---------- RECORDS SHOWN ----------

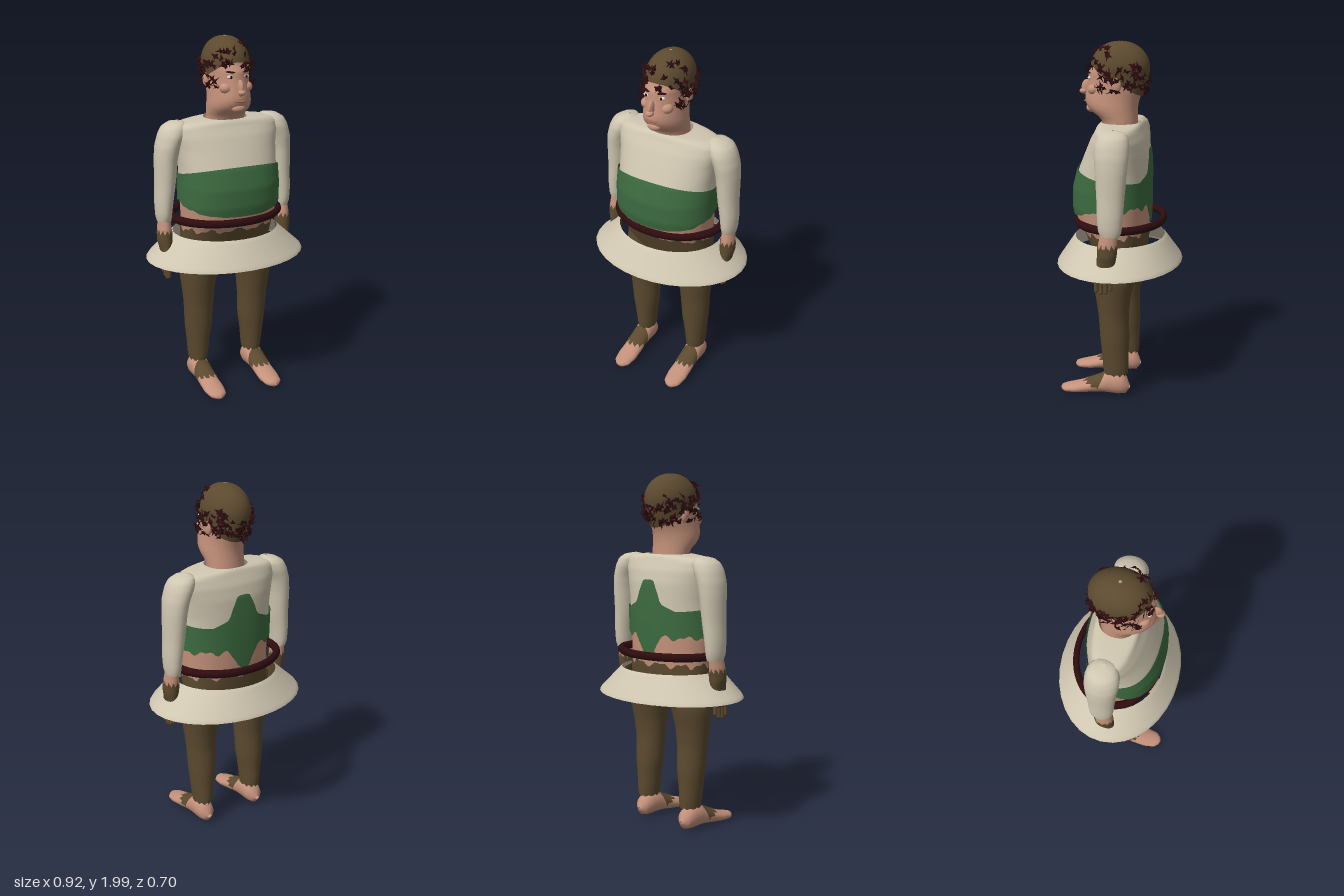
import * as THREE from 'three';

const mat = (name, color, side = THREE.DoubleSide) => {
  const m = new THREE.MeshStandardMaterial({ color, side });
  m.name = name;
  return m;
};
const SKIN = mat('skin', 0xc4917a), CREAM = mat('cream cloth', 0xcfc6b0), GREEN = mat('green cloth', 0x3c6a3f);
const BROWN = mat('brown cloth', 0x5c4a2f), MAROON = mat('dark maroon', 0x2e0c0f);
const EYE = mat('eye white', 0xd8d4cc), LIP = mat('lip', 0x9c6455);

// Cross-section rows: [y, centre x, half width, front z, back z], rising in y
function pointOn(rows, th, y, off = 0, e = 1) {
  let k = 0;
  while (k < rows.length - 2 && y > rows[k + 1][0]) k++;
  const a = rows[k], b = rows[k + 1];
  const t = THREE.MathUtils.clamp((y - a[0]) / (b[0] - a[0]), 0, 1);
  const [cx, rx, zf, zb] = [1, 2, 3, 4].map(i => a[i] + (b[i] - a[i]) * t);
  const pw = v => Math.sign(v) * Math.abs(v) ** e;
  return new THREE.Vector3(cx + (rx + off) * pw(Math.sin(th)), y,
    (zf + zb) / 2 + ((zf - zb) / 2 + off) * pw(Math.cos(th)));
}

// Skin over the rows between a lower and an upper edge; th = 0 is the front
function loft(rows, { lo, hi, off = 0, e = 1, nu = 48, nv = 28 } = {}) {
  lo ??= () => rows[0][0];
  hi ??= () => rows[rows.length - 1][0];
  const pos = [], idx = [];
  for (let j = 0; j <= nv; j++) for (let i = 0; i < nu; i++) {
    const th = i / nu * Math.PI * 2, v = 1 - (1 - j / nv) ** 1.5;
    pos.push(...pointOn(rows, th, lo(th) + (hi(th) - lo(th)) * v, off, e).toArray());
  }
  for (let j = 0; j < nv; j++) for (let i = 0; i < nu; i++) {
    const a = j * nu + i, b = j * nu + (i + 1) % nu;
    idx.push(a, b, b + nu, a, b + nu, a + nu);
  }
  const g = new THREE.BufferGeometry();
  g.setAttribute('position', new THREE.Float32BufferAttribute(pos, 3));
  g.setIndex(idx);
  g.computeVertexNormals();
  return g;
}

const TORSO = [
  [0.85, 0, 0.255, 0.14, -0.145], [0.95, 0, 0.262, 0.185, -0.155], [1.02, 0, 0.27, 0.23, -0.16],
  [1.1, 0, 0.275, 0.245, -0.162], [1.2, 0, 0.275, 0.243, -0.163], [1.3, 0, 0.275, 0.218, -0.162],
  [1.4, 0, 0.285, 0.178, -0.158], [1.47, 0, 0.3, 0.148, -0.145], [1.52, 0, 0.3, 0.12, -0.125],
  [1.54, 0, 0.27, 0.112, -0.118], [1.55, 0, 0.2, 0.105, -0.112], [1.556, 0, 0.115, 0.1, -0.105]];
const HEAD = [
  [1.48, 0, 0.105, 0.085, -0.1], [1.56, 0, 0.108, 0.1, -0.096], [1.59, 0, 0.11, 0.125, -0.095],
  [1.615, 0, 0.114, 0.165, -0.095], [1.645, 0, 0.115, 0.188, -0.097], [1.68, 0, 0.11, 0.196, -0.105],
  [1.74, 0, 0.107, 0.185, -0.13], [1.8, 0, 0.109, 0.175, -0.148], [1.825, 0, 0.112, 0.178, -0.152],
  [1.85, 0, 0.116, 0.155, -0.154]];
for (let k = 1; k <= 10; k++) {
  const a = k / 10 * Math.PI / 2, c = Math.cos(a);
  HEAD.push([1.85 + 0.142 * Math.sin(a), 0, 0.116 * c, 0.155 * c, -0.154 * c]);
}
const LEG = [
  [0.12, 0.172, 0.048, 0.055, -0.07], [0.15, 0.172, 0.054, 0.062, -0.08], [0.25, 0.172, 0.064, 0.07, -0.08],
  [0.35, 0.17, 0.078, 0.08, -0.085], [0.5, 0.17, 0.086, 0.09, -0.08], [0.6, 0.172, 0.096, 0.105, -0.092],
  [0.7, 0.168, 0.112, 0.12, -0.115], [0.78, 0.15, 0.122, 0.13, -0.13], [0.87, 0.135, 0.125, 0.13, -0.135]];
const PELVIS = [
  [0.735, 0, 0.02, 0.03, -0.03], [0.75, 0, 0.1, 0.09, -0.09], [0.79, 0, 0.2, 0.125, -0.13],
  [0.85, 0, 0.262, 0.147, -0.152], [0.93, 0, 0.268, 0.18, -0.16], [1.0, 0, 0.275, 0.21, -0.165]];
const SLEEVE = [
  [1.0, 0.364, 0.038, 0.035, -0.07], [1.03, 0.366, 0.043, 0.047, -0.08], [1.1, 0.364, 0.049, 0.053, -0.086],
  [1.2, 0.354, 0.055, 0.057, -0.092], [1.35, 0.346, 0.062, 0.066, -0.105], [1.42, 0.335, 0.067, 0.074, -0.11],
  [1.48, 0.312, 0.074, 0.075, -0.11], [1.52, 0.296, 0.07, 0.062, -0.1], [1.545, 0.28, 0.045, 0.035, -0.075],
  [1.553, 0.27, 0.005, -0.01, -0.02]];
const HAND = [
  [0.74, 0.37, 0.014, 0.068, -0.03], [0.8, 0.37, 0.021, 0.07, -0.036], [0.85, 0.368, 0.03, 0.055, -0.045],
  [0.89, 0.368, 0.041, 0.053, -0.053], [0.96, 0.367, 0.042, 0.05, -0.06], [1.03, 0.366, 0.035, 0.035, -0.065]];
// Foot runs heel to toe along y, then is tipped forward: columns 3 and 4 are -bottom and -top
const FOOT = [
  [-0.088, 0.175, 0.012, -0.05, -0.07], [-0.07, 0.175, 0.04, -0.022, -0.12], [-0.03, 0.175, 0.053, -0.015, -0.15],
  [0.03, 0.175, 0.054, -0.018, -0.155], [0.08, 0.175, 0.052, -0.02, -0.122], [0.15, 0.175, 0.056, -0.012, -0.09],
  [0.22, 0.175, 0.059, -0.005, -0.066], [0.28, 0.175, 0.048, -0.004, -0.05], [0.305, 0.175, 0.025, -0.01, -0.042],
  [0.312, 0.175, 0.004, -0.02, -0.03]];

// Jagged flakes of hair scattered over the cap
function hairGeometry() {
  let seed = 7;
  const rnd = (a = 0, b = 1) => {
    seed = (seed * 16807) % 2147483647;
    return a + (b - a) * seed / 2147483647;
  };
  const pos = [];
  const flake = (th, y) => {
    const c = pointOn(HEAD, th, y, rnd(0.008, 0.028));
    const o = new THREE.Object3D();
    o.position.copy(c);
    o.lookAt(c.x * 2, c.y + (c.y - 1.83) * 0.7, c.z * 2);
    o.rotateX(rnd(-0.6, 0.6)); o.rotateY(rnd(-0.7, 0.7)); o.rotateZ(rnd(0, 6));
    o.updateMatrix();
    const n = 8, rim = [];
    for (let i = 0; i < n; i++) {
      const a = i / n * Math.PI * 2, r = i % 2 ? rnd(0.008, 0.016) : rnd(0.02, 0.036);
      rim.push(new THREE.Vector3(r * Math.cos(a) * 0.75, r * Math.sin(a), rnd(-0.008, 0.004)).applyMatrix4(o.matrix));
    }
    rim.forEach((p, i) => pos.push(...c.toArray(), ...p.toArray(), ...rim[(i + 1) % n].toArray()));
  };
  for (const s of [1, -1]) {
    for (let i = 0; i < 48; i++) flake(s * rnd(1.0, 2.5), rnd(1.73, 1.88));
    for (let i = 0; i < 16; i++) flake(s * rnd(2.3, 3.14), rnd(1.71, 1.82));
    for (let i = 0; i < 6; i++) flake(s * rnd(0.1, 0.9), rnd(1.84, 1.89));
    for (let i = 0; i < 7; i++) flake(s * rnd(0, 1.5), rnd(1.9, 1.965));
  }
  const g = new THREE.BufferGeometry();
  g.setAttribute('position', new THREE.Float32BufferAttribute(pos, 3));
  g.computeVertexNormals();
  return g;
}

export function createModel() {
  const root = new THREE.Group();
  const add = (name, geo, material, x = 0, y = 0, z = 0, sx = 1, sy = 1, sz = 1) => {
    const m = new THREE.Mesh(geo, material);
    m.name = name;
    m.position.set(x, y, z);
    m.scale.set(sx, sy, sz);
    root.add(m);
    return m;
  };
  const ball = new THREE.SphereGeometry(1, 20, 14);
  const jag = (th, k) => 0.012 * Math.sin(th * 11 + k) + 0.008 * Math.sin(th * 23 + k);
  const bump = (d, w) => THREE.MathUtils.clamp(1.5 - Math.abs(d) / w, 0, 1);
  const fromBack = th => th - Math.PI;

  // Torso, shirt and torn green wrap with a tall tab at the back
  add('belly', loft(TORSO, { e: 0.88, hi: () => 1.2 }), SKIN);
  add('shirt', loft(TORSO, { e: 0.88, lo: () => 1.17, off: 0.004 }), CREAM);
  add('greenWrap', loft(TORSO, {
    e: 0.88, off: 0.014, nu: 120,
    lo: th => 1.11 - 0.06 * Math.max(0, Math.cos(th)) + jag(th, 1) * 0.5 * (1 - Math.cos(th))
      - 0.1 * bump(fromBack(th), 0.2),
    hi: th => 1.27 + 0.05 * Math.max(0, Math.cos(th)) - 0.02 * Math.max(0, -Math.cos(th))
      + 0.05 * bump(fromBack(th), 0.42) + 0.12 * bump(fromBack(th), 0.19),
  }), GREEN);

  // Trousers, belt hoop and flared hip ring
  add('trouserSeat', loft(PELVIS, { e: 0.9, nu: 96, hi: th => 0.955 + jag(th, 2) }), BROWN);
  const hoop = new THREE.TorusGeometry(0.312, 0.023, 12, 64).rotateX(Math.PI / 2);
  add('beltHoop', hoop, MAROON, 0, 1.012, -0.004, 1, 1, 0.765);
  add('hipRing', loft([[0.77, 0, 0.462, 0.35, -0.35], [0.782, 0, 0.455, 0.345, -0.345],
    [0.905, 0, 0.318, 0.262, -0.262], [0.918, 0, 0.305, 0.25, -0.25]], { nu: 32 }), CREAM);

  // Head, face and cap
  add('head', loft(HEAD), SKIN);
  add('cap', loft(HEAD, { off: 0.008, lo: th => 1.785 + 0.085 * Math.cos(th) }), BROWN);
  add('hair', hairGeometry(), MAROON);
  add('nose', ball, SKIN, 0, 1.738, 0.186, 0.015, 0.045, 0.032);
  add('noseTip', ball, SKIN, 0, 1.718, 0.205, 0.021, 0.016, 0.024);
  add('lips', ball, LIP, 0, 1.667, 0.188, 0.036, 0.006, 0.014);
  add('chin', ball, SKIN, 0, 1.628, 0.163, 0.04, 0.025, 0.028);

  for (const s of [1, -1]) {
    const side = rows => rows.map(([y, cx, ...r]) => [y, s * cx, ...r]);
    add('eye', ball, EYE, s * 0.045, 1.796, 0.16, 0.019, 0.009, 0.012);
    add('pupil', ball, MAROON, s * 0.045, 1.796, 0.169, 0.007, 0.008, 0.005);
    const brow = add('eyebrow', ball, MAROON, s * 0.047, 1.823, 0.165, 0.026, 0.005, 0.01);
    brow.rotation.set(0, s * 0.35, s * 0.1);
    add('cheek', ball, SKIN, s * 0.058, 1.735, 0.135, 0.036, 0.03, 0.034);
    add('ear', ball, SKIN, s * 0.113, 1.765, 0.0, 0.016, 0.04, 0.026);

    // Arm with ragged glove
    add('sleeve', loft(side(SLEEVE), { nu: 28 }), CREAM);
    add('wrist', loft(side(HAND), { lo: () => 0.88, off: -0.004, nu: 24 }), SKIN);
    add('glove', loft(side(HAND), { nu: 48, nv: 20, hi: th => 0.945 + jag(th, 3) }), BROWN);
    for (let i = 0; i < 4; i++) {
      const finger = new THREE.CapsuleGeometry(0.012, [0.05, 0.075, 0.08, 0.07][i], 4, 10);
      add('finger', finger, BROWN, s * 0.37, [0.732, 0.727, 0.724, 0.73][i], -0.02 + i * 0.026);
    }
    const thumb = add('thumb', new THREE.CapsuleGeometry(0.013, 0.06, 4, 10), BROWN, s * 0.355, 0.785, 0.075);
    thumb.rotation.x = -0.35;

    // Leg, bare foot and its torn strap
    add('trouserLeg', loft(side(LEG), { nu: 36, lo: th => 0.138 + 0.5 * jag(th, 1) }), BROWN);
    add('foot', loft(side(FOOT), { nu: 28 }).rotateX(Math.PI / 2), SKIN);
    const up = th => Math.max(0, -Math.cos(th) + 0.35);
    add('footStrap', loft(side(FOOT), {
      off: 0.004, nu: 48, nv: 12,
      lo: th => 0.09 - 0.03 * up(th), hi: th => 0.09 + 0.06 * up(th) + (up(th) ? jag(th, 2) : 0),
    }).rotateX(Math.PI / 2), BROWN);
  }
  return root;
}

----------

→ **PROMPT**: Above are some records; copy exactly the lines from the one with "hi: th => 1.27" through the one with "add('beltHoop', hoop, MAROON, 0, 1.012, -0.004, 1, 1, 0.765);", both included, and no others.

→ **TASK SOLUTION**:
    hi: th => 1.27 + 0.05 * Math.max(0, Math.cos(th)) - 0.02 * Math.max(0, -Math.cos(th))
      + 0.05 * bump(fromBack(th), 0.42) + 0.12 * bump(fromBack(th), 0.19),
  }), GREEN);

  // Trousers, belt hoop and flared hip ring
  add('trouserSeat', loft(PELVIS, { e: 0.9, nu: 96, hi: th => 0.955 + jag(th, 2) }), BROWN);
  const hoop = new THREE.TorusGeometry(0.312, 0.023, 12, 64).rotateX(Math.PI / 2);
  add('beltHoop', hoop, MAROON, 0, 1.012, -0.004, 1, 1, 0.765);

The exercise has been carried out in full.